**REQUIRED ACTION:** Using only the records, tally the lines with "radians" in them and state that total by itself.

Dataset entries:
------------------------------------------------

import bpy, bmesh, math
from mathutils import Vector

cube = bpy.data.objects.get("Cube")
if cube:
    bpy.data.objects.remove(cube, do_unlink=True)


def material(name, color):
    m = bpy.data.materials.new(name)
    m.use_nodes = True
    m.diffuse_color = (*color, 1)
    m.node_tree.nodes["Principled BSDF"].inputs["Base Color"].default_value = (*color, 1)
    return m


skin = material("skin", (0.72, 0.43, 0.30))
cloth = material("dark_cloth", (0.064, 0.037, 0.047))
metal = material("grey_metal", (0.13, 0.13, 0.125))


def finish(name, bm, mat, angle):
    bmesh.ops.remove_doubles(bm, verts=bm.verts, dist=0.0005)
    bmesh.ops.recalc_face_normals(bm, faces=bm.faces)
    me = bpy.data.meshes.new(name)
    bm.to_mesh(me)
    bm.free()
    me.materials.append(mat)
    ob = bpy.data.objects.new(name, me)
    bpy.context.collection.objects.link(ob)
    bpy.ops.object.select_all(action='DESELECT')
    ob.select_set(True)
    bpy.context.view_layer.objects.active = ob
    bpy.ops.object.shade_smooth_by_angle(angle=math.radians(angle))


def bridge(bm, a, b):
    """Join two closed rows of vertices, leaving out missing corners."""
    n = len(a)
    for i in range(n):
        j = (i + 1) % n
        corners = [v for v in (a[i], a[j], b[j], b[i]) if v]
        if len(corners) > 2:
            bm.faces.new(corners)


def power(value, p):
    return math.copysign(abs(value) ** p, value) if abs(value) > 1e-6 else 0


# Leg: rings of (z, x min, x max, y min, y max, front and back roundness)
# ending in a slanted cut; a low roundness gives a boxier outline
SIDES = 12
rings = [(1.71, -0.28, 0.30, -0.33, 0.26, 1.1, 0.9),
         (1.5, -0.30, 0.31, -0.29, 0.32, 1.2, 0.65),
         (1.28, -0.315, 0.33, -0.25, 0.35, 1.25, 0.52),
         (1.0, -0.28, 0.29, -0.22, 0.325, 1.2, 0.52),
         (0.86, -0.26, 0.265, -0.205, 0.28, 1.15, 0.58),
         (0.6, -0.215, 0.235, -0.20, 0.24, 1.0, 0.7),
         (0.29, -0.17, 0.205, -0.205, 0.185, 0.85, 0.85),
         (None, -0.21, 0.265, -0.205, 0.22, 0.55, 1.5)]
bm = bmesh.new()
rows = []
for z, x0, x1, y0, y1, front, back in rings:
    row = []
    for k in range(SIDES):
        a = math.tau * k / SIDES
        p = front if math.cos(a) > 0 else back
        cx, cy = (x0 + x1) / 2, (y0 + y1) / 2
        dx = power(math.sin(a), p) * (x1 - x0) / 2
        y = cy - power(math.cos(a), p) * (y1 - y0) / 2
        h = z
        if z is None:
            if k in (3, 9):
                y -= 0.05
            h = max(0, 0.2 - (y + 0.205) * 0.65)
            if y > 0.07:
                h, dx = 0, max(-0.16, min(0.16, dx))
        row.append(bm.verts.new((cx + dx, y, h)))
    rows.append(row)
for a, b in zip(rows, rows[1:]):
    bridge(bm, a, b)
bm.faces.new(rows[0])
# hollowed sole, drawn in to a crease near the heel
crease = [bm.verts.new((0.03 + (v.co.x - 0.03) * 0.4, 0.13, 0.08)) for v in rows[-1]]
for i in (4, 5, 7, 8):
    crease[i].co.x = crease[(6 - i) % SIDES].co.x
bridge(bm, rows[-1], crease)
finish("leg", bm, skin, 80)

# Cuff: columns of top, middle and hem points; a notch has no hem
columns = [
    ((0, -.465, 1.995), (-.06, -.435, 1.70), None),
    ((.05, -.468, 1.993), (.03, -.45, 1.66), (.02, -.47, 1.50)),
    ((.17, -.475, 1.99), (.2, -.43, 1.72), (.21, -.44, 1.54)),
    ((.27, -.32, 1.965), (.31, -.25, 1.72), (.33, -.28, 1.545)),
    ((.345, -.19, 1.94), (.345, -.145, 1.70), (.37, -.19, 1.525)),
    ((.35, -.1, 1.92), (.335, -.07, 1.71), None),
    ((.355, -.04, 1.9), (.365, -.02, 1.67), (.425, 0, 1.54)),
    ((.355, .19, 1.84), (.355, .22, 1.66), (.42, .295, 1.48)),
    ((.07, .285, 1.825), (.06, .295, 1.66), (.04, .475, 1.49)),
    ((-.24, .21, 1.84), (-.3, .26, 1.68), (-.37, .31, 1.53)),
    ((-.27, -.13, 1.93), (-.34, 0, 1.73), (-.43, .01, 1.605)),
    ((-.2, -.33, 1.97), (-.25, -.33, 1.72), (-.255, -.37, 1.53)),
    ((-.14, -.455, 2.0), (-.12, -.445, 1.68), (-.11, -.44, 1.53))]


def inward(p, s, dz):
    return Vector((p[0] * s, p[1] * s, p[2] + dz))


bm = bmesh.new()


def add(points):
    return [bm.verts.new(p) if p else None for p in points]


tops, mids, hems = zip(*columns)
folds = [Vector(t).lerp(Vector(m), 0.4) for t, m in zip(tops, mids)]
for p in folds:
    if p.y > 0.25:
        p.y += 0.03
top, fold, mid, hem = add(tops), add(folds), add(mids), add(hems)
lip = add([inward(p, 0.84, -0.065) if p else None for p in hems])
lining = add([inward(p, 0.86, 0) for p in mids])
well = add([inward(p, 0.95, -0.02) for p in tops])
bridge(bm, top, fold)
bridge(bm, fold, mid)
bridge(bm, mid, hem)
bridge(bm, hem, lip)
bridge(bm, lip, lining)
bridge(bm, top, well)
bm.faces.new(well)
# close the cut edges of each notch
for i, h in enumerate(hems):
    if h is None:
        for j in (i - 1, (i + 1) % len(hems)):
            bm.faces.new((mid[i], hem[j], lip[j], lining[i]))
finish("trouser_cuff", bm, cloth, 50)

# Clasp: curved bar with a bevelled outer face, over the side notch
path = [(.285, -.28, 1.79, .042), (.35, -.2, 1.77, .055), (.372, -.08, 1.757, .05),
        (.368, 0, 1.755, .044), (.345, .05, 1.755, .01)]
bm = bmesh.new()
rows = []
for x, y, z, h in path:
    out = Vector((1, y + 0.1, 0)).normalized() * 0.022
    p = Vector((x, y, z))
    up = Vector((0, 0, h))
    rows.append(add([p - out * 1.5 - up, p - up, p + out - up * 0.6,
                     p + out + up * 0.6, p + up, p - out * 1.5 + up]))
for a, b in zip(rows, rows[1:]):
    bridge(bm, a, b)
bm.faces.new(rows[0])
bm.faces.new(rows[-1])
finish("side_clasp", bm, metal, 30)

------------------------------------------------

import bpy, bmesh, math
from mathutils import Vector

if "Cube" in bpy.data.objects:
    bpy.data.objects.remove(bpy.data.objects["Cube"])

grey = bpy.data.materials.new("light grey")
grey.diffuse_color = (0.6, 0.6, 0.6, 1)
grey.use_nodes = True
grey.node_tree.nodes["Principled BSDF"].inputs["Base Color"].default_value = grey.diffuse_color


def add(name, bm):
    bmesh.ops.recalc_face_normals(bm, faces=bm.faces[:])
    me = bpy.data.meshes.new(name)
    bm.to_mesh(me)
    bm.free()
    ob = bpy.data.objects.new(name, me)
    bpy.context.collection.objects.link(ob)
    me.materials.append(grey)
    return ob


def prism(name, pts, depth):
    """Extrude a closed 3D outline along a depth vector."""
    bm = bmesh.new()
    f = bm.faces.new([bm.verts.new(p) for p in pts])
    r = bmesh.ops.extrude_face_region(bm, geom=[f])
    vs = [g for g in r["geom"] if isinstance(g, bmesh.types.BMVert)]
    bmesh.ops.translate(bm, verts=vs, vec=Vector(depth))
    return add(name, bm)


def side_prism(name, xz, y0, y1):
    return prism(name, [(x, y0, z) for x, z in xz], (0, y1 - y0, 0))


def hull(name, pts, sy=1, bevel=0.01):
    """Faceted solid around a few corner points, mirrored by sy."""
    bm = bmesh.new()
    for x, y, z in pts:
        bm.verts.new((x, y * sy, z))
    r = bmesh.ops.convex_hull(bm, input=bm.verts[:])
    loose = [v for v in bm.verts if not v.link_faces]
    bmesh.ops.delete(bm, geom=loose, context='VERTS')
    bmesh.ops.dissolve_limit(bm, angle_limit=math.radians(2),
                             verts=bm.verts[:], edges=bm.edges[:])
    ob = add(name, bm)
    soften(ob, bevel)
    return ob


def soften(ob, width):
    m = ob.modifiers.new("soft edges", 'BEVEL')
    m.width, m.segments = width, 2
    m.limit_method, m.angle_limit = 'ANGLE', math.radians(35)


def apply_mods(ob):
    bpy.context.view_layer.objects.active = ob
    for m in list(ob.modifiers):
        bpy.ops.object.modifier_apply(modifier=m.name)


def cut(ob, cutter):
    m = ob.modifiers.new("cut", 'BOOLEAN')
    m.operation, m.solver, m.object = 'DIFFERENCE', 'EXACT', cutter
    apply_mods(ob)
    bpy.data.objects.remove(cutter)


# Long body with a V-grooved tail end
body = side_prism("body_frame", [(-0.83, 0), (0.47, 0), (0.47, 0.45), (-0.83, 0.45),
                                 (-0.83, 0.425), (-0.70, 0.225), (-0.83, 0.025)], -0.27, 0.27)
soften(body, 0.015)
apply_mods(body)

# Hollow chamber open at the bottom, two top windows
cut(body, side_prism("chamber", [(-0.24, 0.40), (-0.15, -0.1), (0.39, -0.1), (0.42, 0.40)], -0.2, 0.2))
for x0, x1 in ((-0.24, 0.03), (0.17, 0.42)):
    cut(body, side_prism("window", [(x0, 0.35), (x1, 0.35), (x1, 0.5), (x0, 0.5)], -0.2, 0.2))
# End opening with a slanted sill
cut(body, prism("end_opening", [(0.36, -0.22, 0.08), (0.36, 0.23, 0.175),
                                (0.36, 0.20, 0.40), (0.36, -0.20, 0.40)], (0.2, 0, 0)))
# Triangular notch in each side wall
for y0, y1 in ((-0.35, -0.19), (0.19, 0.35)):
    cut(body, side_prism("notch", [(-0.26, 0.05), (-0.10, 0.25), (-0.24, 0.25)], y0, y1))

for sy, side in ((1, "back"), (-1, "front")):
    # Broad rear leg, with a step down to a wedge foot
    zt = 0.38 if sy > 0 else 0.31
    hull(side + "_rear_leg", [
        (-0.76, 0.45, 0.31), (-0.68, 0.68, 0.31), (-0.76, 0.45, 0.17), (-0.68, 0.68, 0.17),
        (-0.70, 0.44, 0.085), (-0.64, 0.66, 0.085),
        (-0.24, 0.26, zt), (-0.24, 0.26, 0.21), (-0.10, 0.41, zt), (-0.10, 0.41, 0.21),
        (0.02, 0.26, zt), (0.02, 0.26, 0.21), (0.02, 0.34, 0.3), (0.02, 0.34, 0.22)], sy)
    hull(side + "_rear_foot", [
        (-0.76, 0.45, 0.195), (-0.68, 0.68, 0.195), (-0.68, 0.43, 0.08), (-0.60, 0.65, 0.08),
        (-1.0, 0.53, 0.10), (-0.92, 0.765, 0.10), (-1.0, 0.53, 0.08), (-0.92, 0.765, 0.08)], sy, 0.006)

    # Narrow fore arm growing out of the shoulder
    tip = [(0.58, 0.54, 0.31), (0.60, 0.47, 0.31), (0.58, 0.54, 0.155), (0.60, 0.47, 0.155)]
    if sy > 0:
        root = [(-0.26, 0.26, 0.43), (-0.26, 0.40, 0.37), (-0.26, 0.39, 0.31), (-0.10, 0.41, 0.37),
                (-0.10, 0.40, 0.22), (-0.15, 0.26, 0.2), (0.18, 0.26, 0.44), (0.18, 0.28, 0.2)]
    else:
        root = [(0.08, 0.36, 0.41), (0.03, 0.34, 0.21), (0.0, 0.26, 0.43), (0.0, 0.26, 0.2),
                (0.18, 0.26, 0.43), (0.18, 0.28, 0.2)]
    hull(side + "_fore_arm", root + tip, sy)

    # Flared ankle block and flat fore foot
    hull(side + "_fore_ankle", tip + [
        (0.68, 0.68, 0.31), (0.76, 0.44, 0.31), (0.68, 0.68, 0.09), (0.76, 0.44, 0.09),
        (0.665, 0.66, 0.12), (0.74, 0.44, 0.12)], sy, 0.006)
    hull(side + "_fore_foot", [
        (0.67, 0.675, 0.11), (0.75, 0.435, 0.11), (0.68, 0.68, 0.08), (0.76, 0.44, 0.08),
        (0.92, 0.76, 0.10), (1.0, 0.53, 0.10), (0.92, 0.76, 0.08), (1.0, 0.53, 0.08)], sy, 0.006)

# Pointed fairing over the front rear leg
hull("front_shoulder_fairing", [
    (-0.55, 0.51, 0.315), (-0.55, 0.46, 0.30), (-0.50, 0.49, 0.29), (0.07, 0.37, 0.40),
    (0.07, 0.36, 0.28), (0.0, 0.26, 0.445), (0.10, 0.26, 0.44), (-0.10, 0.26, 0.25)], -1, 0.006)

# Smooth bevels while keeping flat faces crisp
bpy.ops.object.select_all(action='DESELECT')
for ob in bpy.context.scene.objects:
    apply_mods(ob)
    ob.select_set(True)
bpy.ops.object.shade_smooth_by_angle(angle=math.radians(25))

------------------------------------------------

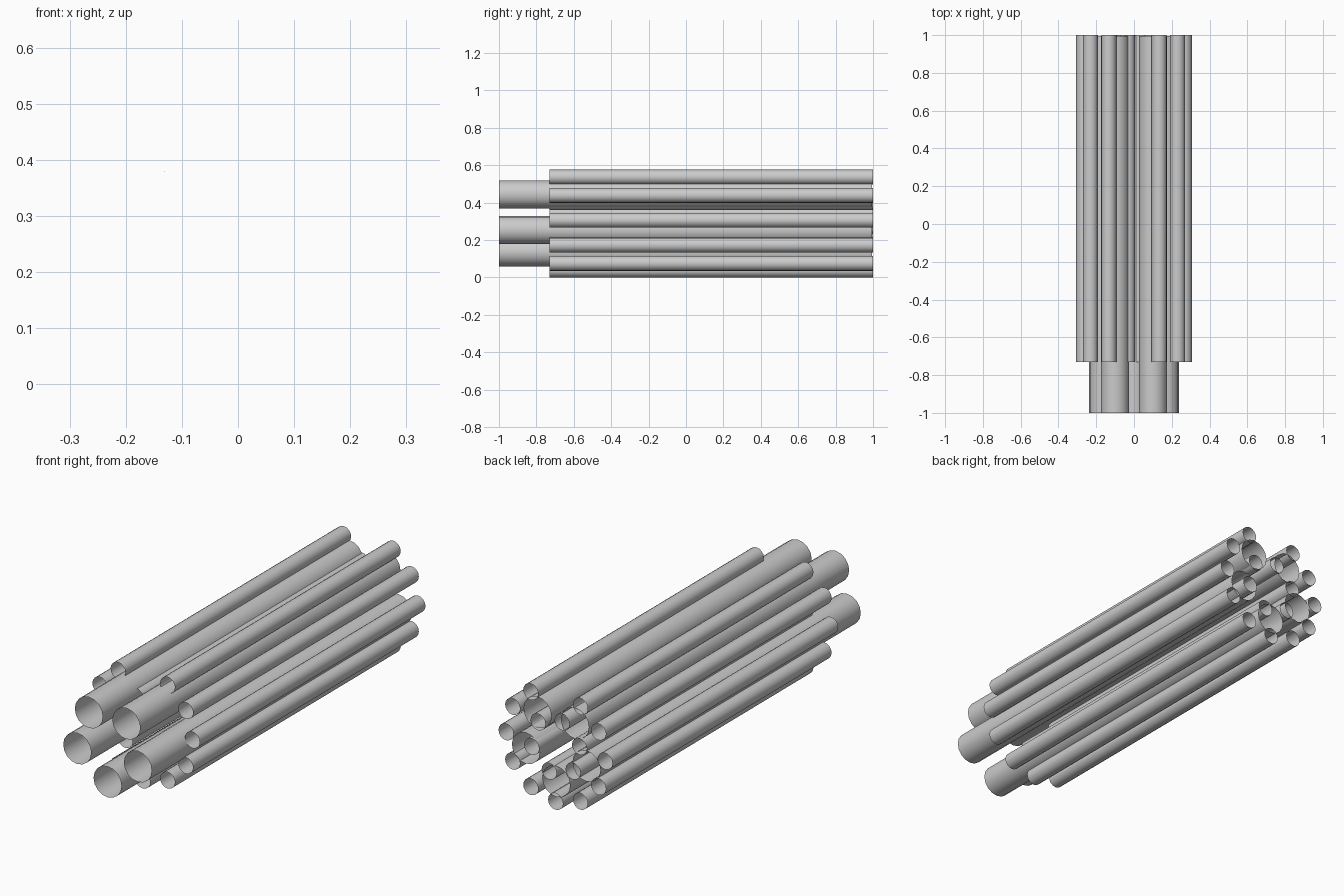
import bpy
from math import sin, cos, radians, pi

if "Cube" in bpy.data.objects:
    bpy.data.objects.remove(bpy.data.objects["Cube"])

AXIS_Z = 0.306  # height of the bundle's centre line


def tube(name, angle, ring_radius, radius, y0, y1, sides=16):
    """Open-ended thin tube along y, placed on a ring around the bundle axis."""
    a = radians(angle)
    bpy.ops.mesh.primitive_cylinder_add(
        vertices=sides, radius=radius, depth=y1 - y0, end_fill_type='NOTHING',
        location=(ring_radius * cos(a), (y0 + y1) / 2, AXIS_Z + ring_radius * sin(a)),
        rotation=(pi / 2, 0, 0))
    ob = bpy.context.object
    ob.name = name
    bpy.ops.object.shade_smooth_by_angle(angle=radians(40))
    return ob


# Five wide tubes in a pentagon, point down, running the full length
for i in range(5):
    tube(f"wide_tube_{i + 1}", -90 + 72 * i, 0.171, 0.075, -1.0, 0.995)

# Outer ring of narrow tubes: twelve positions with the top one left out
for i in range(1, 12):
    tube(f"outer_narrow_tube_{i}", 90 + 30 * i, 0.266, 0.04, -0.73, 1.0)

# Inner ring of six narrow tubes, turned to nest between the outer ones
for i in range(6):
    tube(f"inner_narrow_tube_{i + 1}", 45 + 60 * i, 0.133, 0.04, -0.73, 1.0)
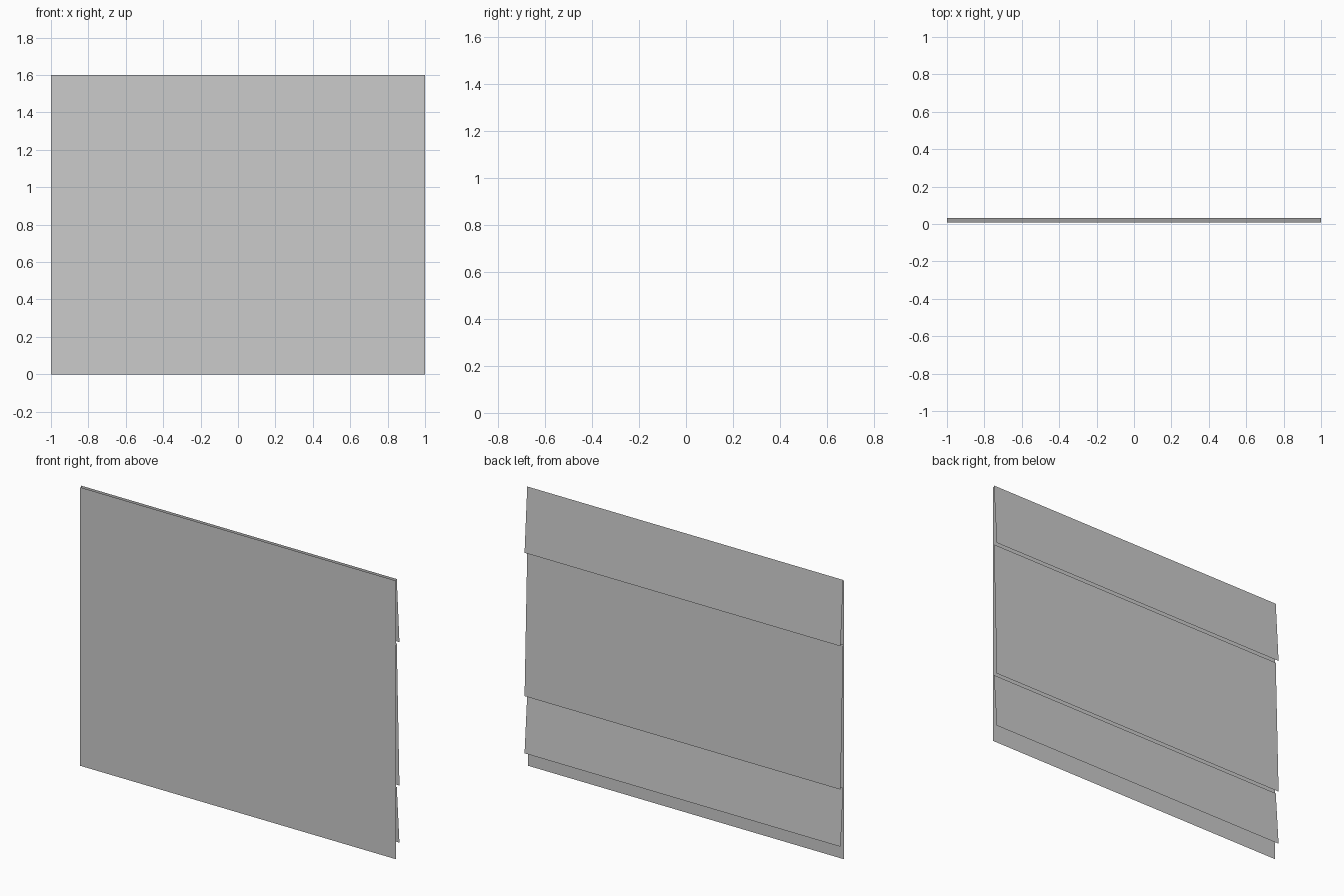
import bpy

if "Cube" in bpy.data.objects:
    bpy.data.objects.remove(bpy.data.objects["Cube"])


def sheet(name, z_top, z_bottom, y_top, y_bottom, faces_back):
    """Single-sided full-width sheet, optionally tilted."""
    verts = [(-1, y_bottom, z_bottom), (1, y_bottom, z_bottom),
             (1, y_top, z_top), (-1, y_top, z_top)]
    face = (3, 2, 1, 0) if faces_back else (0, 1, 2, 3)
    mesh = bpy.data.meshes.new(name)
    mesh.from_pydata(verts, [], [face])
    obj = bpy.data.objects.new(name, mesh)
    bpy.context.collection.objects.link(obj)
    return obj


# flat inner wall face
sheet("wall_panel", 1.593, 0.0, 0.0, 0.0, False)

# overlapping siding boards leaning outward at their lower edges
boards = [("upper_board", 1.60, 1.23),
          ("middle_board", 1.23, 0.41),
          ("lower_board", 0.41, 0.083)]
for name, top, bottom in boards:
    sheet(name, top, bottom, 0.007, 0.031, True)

------------------------------------------------

**WRITTEN RESPONSE:** 7